As we approached, we found Pascal and 4 other men carving things we ordered a few weeks ago. They were seated on low chairs or slabs of wood on the dirt floor, with their work on their laps. There were no power tools, no lights, no fans, no floor, no inventory. They only work when they get orders and they have no shop to display their work so they can get more orders.
The families in our mission have already ordered more than 50 Nativities! That’s more work than these men have had in several years! They were ecstatic when I came today with more orders. Between them, these fathers have 22 children. What a blessing this will be to their families. They are so grateful to all who have placed orders. They love their work and they work hard, as you will see.
This is Pascal, who manages this shop. I’ve known him for many years now. Every year when we’ve come to Mali, we’ve ordered carvings from him for our annual Ouelessebougou Dinner Auction.
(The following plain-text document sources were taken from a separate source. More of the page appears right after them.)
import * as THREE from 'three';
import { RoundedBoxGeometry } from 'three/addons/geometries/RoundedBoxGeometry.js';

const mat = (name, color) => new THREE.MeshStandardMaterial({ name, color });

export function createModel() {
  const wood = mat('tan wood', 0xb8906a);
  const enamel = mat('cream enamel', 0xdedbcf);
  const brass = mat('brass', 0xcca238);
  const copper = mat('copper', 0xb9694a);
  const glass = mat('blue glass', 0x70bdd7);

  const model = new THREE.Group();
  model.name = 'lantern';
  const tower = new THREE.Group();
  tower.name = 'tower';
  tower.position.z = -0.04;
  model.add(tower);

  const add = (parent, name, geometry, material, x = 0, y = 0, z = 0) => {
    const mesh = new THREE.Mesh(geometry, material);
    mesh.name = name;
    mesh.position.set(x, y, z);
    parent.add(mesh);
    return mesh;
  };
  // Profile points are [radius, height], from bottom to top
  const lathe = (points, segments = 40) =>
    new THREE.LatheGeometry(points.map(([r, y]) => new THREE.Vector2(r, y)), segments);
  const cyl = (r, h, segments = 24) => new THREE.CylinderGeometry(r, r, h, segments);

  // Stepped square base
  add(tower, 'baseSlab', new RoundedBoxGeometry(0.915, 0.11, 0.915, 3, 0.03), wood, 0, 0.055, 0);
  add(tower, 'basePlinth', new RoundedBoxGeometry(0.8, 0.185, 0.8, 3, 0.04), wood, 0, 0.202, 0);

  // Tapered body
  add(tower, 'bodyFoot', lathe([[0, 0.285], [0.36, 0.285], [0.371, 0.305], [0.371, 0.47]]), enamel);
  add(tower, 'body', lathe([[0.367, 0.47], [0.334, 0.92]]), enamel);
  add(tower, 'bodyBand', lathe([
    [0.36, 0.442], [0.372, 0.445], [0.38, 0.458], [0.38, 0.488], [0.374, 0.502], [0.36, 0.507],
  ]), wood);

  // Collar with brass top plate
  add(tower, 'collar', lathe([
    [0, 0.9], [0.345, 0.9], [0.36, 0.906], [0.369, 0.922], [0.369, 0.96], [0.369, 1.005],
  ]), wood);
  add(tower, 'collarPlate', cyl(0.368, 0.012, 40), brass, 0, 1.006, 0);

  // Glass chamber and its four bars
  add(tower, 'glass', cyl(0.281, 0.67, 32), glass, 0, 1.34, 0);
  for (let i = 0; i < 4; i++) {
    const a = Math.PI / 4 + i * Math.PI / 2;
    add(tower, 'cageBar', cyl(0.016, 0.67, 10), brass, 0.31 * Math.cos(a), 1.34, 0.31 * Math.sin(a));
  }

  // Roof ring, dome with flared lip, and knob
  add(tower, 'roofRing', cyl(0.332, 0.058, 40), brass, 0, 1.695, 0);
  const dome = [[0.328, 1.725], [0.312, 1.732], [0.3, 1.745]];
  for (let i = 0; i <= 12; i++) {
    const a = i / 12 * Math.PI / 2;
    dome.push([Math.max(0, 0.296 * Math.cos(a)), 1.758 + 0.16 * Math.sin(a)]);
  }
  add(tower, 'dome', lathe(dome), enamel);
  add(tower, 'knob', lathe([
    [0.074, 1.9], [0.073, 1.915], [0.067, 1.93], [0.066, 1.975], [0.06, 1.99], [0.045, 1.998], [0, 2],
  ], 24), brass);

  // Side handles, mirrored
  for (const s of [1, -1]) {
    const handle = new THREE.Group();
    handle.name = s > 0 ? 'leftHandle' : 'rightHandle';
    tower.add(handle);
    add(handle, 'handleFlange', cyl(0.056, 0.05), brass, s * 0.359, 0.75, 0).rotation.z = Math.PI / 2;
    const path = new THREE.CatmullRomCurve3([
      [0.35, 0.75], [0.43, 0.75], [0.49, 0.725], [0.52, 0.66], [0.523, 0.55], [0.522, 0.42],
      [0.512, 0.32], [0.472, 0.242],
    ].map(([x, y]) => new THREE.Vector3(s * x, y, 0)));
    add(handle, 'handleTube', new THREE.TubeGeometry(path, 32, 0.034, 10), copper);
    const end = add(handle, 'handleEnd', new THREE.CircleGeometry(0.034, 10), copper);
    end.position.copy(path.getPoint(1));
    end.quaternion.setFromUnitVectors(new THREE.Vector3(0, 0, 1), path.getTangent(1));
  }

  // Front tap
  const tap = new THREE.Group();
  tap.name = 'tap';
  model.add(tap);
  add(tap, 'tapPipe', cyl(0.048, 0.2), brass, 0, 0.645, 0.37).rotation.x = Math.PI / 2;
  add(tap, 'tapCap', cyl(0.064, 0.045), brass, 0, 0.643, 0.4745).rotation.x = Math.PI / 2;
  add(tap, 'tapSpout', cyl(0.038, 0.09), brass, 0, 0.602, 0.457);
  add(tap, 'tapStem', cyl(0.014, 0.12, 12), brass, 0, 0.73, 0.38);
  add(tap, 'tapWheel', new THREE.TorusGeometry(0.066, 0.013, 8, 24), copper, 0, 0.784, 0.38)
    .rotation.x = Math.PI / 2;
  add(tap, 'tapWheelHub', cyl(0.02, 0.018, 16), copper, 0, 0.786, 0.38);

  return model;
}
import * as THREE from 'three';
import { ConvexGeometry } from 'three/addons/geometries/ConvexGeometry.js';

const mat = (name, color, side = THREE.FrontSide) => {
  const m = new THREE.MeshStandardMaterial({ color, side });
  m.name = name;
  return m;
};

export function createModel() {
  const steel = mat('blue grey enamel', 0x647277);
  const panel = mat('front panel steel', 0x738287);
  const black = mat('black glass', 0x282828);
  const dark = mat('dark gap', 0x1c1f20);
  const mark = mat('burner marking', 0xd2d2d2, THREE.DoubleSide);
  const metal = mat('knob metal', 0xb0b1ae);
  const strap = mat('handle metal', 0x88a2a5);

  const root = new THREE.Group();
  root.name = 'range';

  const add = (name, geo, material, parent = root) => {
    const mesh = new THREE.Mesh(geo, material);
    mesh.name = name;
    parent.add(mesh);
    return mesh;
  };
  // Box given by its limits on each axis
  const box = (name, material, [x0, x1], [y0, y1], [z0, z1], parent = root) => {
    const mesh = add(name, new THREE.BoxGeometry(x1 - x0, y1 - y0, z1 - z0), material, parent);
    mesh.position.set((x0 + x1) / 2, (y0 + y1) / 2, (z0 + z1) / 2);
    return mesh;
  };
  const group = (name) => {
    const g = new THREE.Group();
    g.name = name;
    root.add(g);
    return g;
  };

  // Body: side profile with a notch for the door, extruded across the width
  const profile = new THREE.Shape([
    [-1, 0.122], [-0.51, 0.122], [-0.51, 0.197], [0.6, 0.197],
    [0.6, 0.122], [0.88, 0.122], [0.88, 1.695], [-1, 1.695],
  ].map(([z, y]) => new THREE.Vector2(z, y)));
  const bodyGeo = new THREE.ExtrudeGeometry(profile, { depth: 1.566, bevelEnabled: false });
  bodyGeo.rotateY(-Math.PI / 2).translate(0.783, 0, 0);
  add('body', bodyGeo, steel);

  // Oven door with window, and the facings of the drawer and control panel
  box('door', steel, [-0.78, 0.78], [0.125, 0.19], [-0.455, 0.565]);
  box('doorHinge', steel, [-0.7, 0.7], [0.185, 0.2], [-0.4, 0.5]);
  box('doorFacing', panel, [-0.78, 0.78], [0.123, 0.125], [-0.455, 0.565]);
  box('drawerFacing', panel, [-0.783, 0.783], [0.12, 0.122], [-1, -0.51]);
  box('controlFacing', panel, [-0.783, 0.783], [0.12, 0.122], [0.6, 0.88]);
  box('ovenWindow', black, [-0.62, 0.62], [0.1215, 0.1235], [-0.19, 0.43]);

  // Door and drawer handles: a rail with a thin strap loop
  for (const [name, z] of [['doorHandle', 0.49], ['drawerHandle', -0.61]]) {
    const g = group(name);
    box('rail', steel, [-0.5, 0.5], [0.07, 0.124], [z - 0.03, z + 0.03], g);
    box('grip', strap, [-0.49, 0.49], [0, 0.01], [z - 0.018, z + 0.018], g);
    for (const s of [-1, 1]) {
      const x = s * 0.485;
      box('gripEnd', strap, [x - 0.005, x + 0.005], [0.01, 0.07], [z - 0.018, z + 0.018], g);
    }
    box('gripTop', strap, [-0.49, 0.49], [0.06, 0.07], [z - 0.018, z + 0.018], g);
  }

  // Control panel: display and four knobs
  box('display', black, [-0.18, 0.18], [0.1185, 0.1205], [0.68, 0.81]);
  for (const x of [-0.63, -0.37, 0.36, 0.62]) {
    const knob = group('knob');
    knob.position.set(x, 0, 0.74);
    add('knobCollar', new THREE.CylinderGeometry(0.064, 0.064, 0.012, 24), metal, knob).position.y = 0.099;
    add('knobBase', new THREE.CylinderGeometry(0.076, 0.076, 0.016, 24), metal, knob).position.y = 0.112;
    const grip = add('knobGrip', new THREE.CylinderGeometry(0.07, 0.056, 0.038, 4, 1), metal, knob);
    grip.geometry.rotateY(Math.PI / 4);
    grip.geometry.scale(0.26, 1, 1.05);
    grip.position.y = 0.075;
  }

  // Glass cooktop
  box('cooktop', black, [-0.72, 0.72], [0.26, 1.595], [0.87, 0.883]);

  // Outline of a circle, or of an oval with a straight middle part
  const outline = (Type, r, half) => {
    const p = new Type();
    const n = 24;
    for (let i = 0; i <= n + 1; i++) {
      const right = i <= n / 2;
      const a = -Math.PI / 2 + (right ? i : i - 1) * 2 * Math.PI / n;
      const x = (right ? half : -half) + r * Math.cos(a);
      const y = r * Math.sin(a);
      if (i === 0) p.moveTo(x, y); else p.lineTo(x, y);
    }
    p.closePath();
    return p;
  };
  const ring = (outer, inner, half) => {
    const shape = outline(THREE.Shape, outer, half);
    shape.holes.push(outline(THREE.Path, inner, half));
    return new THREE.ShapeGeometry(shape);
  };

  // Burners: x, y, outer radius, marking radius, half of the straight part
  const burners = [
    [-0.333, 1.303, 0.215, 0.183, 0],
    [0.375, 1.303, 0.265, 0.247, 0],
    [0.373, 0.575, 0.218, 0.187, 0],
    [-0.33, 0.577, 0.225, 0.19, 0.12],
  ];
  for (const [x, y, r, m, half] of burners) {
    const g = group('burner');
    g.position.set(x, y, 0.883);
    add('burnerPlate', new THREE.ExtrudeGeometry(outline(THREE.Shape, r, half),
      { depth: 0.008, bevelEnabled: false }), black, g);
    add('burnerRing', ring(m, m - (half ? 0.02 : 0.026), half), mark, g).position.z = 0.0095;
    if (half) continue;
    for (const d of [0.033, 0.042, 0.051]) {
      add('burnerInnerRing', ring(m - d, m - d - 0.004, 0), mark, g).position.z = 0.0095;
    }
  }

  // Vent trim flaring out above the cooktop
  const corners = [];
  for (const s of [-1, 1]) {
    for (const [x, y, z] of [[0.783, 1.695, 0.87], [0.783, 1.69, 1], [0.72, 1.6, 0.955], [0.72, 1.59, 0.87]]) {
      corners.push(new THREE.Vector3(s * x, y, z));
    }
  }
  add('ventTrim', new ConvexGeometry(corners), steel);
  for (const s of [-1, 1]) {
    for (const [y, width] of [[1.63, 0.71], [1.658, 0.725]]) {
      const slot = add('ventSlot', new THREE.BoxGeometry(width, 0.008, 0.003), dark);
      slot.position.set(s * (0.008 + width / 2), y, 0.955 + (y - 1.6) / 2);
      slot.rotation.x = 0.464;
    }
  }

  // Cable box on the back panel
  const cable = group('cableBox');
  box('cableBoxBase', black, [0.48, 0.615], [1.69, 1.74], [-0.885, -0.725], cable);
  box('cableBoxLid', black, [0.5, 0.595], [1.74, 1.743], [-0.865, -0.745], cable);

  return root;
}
Each year we’ve ordered 2 or 3 Nativities, a Noah’s Ark with animals, and some things like bowls, trays, or serving spoons. He also does very beautiful carvings of African women working or of animals.
Today he was working on an animal for one of the Nativity sets. He told me every carver knows how to make every piece for every Nativity set. They didn’t have samples sitting in front of them to copy, they just know how to work the wood and turn it into something beautiful.
Pascal carries his inventory in this leather sack and in his back pack. He pulled out the little bit of inventory they had on hand.
This man is making the Mary and Joseph with baby Jesus in the African hut. He copied one I found in the markets near Abidjan. Pascal said it takes one carver 4 days to make this piece. This Nativity sells for $25. That’s about $6 a day divided by 8 hours = about $.75 an hour.
This next carver is making the marionette Nativity. The arms on these pieces move.
This man is making the arm pieces.
The wood they use is Teak. One of the older men here today had brought this wood to them. He was resting now.
Here is the tool box. Every single bit is done by hand.
Even things like bowls are carved by hand, not turned.
Here is Pascal’s price list for each piece they make:
What an interesting visit! I love watching how things are made and I love the feeling of my appreciation increasing because of that. The work these men do will be treasured by me and by many others.